■ **Assignment**
Look through the records below and state how many lines carry the string "TEAL", adding nothing.

(Source texts of formatted documents)
• • •
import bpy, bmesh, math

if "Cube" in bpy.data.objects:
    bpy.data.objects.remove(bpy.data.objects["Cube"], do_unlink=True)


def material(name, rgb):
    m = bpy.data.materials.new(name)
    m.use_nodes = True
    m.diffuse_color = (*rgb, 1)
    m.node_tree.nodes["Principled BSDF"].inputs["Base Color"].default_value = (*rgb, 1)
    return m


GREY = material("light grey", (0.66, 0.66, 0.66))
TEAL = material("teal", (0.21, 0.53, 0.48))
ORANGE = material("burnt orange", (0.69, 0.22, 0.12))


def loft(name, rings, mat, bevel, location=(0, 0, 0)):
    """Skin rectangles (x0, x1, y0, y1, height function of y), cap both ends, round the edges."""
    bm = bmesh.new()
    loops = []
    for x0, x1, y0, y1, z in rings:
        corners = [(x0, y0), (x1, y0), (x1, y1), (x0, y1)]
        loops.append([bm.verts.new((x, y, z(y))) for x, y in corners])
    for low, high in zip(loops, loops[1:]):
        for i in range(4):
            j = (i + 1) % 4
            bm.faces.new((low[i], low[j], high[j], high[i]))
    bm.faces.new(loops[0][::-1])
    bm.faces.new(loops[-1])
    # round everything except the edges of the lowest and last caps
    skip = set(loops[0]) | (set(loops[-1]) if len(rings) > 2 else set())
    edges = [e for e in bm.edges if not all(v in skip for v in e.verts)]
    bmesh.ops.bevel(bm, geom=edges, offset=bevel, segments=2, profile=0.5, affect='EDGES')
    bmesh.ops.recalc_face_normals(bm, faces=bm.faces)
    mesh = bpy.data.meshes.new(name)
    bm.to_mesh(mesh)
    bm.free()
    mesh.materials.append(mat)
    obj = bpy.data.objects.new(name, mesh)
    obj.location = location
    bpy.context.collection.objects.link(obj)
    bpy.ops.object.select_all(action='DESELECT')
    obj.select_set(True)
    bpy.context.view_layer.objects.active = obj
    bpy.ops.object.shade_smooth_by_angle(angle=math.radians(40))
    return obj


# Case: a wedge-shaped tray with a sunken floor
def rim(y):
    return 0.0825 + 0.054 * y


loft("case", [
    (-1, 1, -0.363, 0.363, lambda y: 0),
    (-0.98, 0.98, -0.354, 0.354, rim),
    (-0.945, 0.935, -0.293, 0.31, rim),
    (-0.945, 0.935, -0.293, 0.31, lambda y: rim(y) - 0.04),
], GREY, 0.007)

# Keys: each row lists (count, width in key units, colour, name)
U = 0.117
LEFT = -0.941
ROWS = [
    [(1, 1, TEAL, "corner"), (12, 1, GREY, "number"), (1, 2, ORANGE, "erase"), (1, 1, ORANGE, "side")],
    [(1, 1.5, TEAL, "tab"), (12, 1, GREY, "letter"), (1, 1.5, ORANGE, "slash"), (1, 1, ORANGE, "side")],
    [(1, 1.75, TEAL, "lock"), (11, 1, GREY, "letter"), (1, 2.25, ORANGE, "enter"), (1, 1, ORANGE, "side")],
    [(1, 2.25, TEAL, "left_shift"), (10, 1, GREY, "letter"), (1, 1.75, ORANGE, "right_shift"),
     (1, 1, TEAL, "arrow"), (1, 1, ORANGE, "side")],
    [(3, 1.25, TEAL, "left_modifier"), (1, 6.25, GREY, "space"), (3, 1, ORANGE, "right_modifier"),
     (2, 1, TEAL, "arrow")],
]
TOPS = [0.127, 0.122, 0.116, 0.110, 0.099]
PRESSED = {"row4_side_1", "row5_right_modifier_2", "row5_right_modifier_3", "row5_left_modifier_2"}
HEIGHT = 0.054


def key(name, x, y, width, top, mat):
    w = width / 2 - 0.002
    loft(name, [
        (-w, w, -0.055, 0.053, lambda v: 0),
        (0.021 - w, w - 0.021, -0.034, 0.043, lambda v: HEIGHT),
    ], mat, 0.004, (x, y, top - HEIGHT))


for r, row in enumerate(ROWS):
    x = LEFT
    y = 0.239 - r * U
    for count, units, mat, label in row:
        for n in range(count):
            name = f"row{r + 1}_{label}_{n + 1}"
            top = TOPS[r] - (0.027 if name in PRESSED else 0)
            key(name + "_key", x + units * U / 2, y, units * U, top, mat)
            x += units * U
• • •
■ **Exercise result**
8